▸ How to complete this task: Retype, word for word, every line from the one holding "width), (z, top))" through the one holding "-0.035), (1.555, 1.984))" in the entries below, both included, and only those lines.

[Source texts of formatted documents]
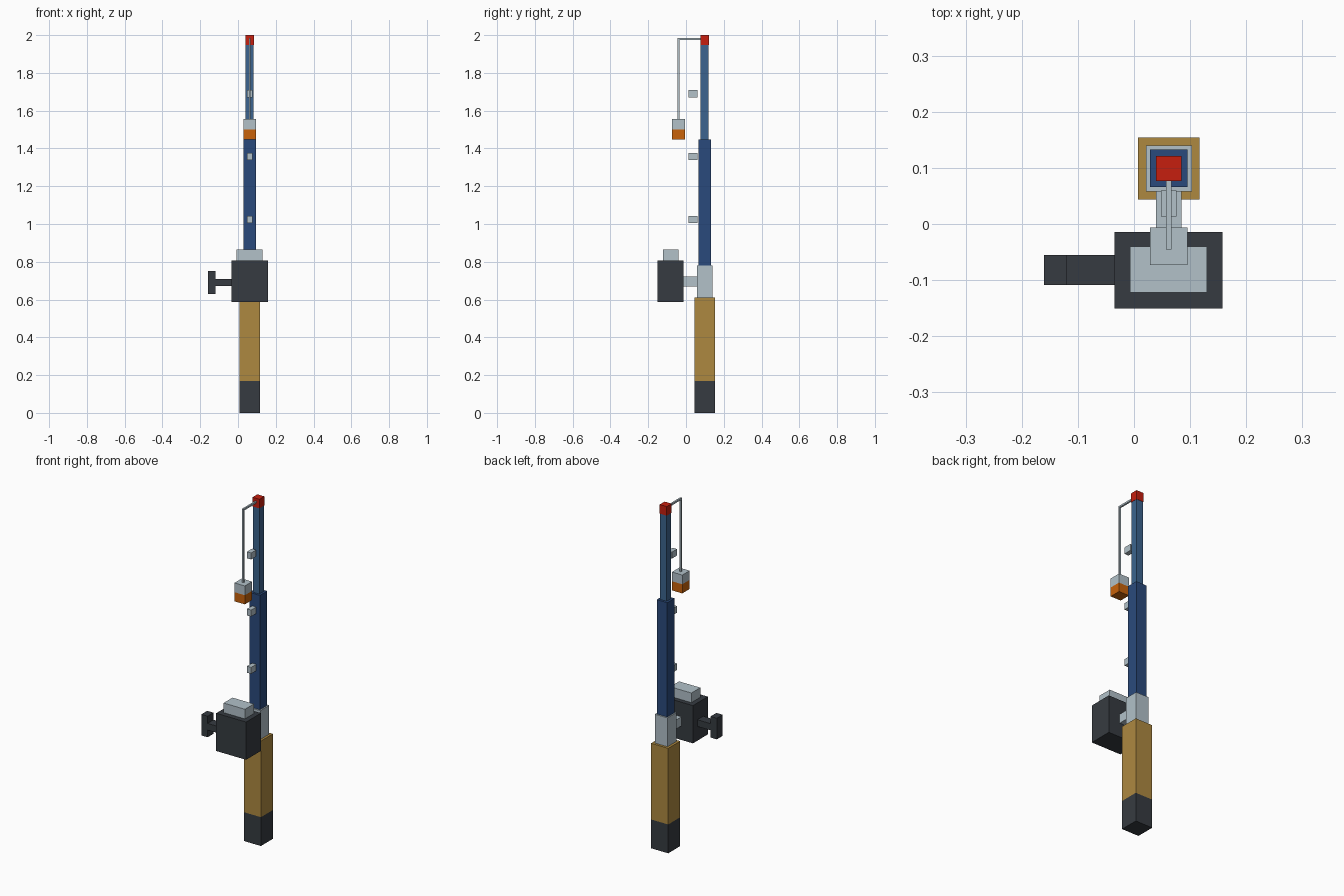
import bpy

default = bpy.data.objects.get("Cube")
if default:
    bpy.data.objects.remove(default, do_unlink=True)


def material(name, rgb):
    """Flat material from an 8-bit display colour, converted to linear."""
    linear = [((c / 255 + 0.055) / 1.055) ** 2.4 for c in rgb]
    mat = bpy.data.materials.new(name)
    mat.use_nodes = True
    colour = (*linear, 1.0)
    mat.diffuse_color = colour
    bsdf = next(n for n in mat.node_tree.nodes if n.type == "BSDF_PRINCIPLED")
    bsdf.inputs["Base Color"].default_value = colour
    return mat


charcoal = material("charcoal", (54, 59, 65))
cork = material("cork tan", (174, 137, 64))
metal = material("pale metal", (178, 193, 201))
navy = material("navy blue", (42, 74, 124))
steel_blue = material("steel blue", (60, 100, 142))
red = material("red", (198, 30, 14))
orange = material("orange", (200, 98, 10))


def box(name, mat, x, y, z):
    """Box spanning the given (low, high) ranges."""
    spans = (x, y, z)
    bpy.ops.mesh.primitive_cube_add(size=1, location=[(a + b) / 2 for a, b in spans])
    obj = bpy.context.object
    obj.name = name
    obj.scale = [b - a for a, b in spans]
    bpy.ops.object.transform_apply(location=False, rotation=False, scale=True)
    obj.data.materials.append(mat)
    return obj


ROD_X, ROD_Y = 0.062, 0.099


def around(centre, width):
    return centre - width / 2, centre + width / 2


# Rod: stacked square sections from butt to tip
z = 0.0
for name, mat, width, top in (
    ("butt_cap", charcoal, 0.11, 0.168),
    ("grip", cork, 0.11, 0.612),
    ("reel_seat", metal, 0.082, 0.78),
    ("lower_blank", navy, 0.067, 1.447),
    ("upper_blank", steel_blue, 0.042, 1.947),
    ("rod_tip", red, 0.045, 2.0),
):
    box(name, mat, around(ROD_X, width), around(ROD_Y, width), (z, top))
    z = top

# Line guides on the front of the blank
for i, height in enumerate((1.023, 1.357, 1.69)):
    box(f"line_guide_{i + 1}", metal, around(ROD_X, 0.027), (0.013, 0.06), around(height, 0.038))

# Reel with its foot, cap and crank
box("reel_foot", metal, around(ROD_X, 0.045), (-0.016, 0.06), (0.67, 0.723))
box("reel_body", charcoal, (-0.035, 0.158), (-0.151, -0.014), (0.588, 0.808))
box("reel_cap", metal, (-0.007, 0.13), (-0.122, -0.04), (0.808, 0.864))
box("crank_arm", charcoal, (-0.12, -0.035), (-0.109, -0.055), (0.671, 0.71))
box("crank_handle", charcoal, (-0.16, -0.12), (-0.109, -0.055), (0.629, 0.752))

# Fishing line and float
box("line_top", metal, around(ROD_X, 0.01), (-0.035, 0.077), (1.974, 1.984))
box("line_drop", metal, around(ROD_X, 0.01), (-0.045, -0.035), (1.555, 1.984))
for name, mat, span in (("float_top", metal, (1.501, 1.555)), ("float_base", orange, (1.448, 1.501))):
    box(name, mat, around(ROD_X, 0.067), around(-0.04, 0.067), span)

▸ Result of the task:
    box(name, mat, around(ROD_X, width), around(ROD_Y, width), (z, top))
    z = top

# Line guides on the front of the blank
for i, height in enumerate((1.023, 1.357, 1.69)):
    box(f"line_guide_{i + 1}", metal, around(ROD_X, 0.027), (0.013, 0.06), around(height, 0.038))

# Reel with its foot, cap and crank
box("reel_foot", metal, around(ROD_X, 0.045), (-0.016, 0.06), (0.67, 0.723))
box("reel_body", charcoal, (-0.035, 0.158), (-0.151, -0.014), (0.588, 0.808))
box("reel_cap", metal, (-0.007, 0.13), (-0.122, -0.04), (0.808, 0.864))
box("crank_arm", charcoal, (-0.12, -0.035), (-0.109, -0.055), (0.671, 0.71))
box("crank_handle", charcoal, (-0.16, -0.12), (-0.109, -0.055), (0.629, 0.752))

# Fishing line and float
box("line_top", metal, around(ROD_X, 0.01), (-0.035, 0.077), (1.974, 1.984))
box("line_drop", metal, around(ROD_X, 0.01), (-0.045, -0.035), (1.555, 1.984))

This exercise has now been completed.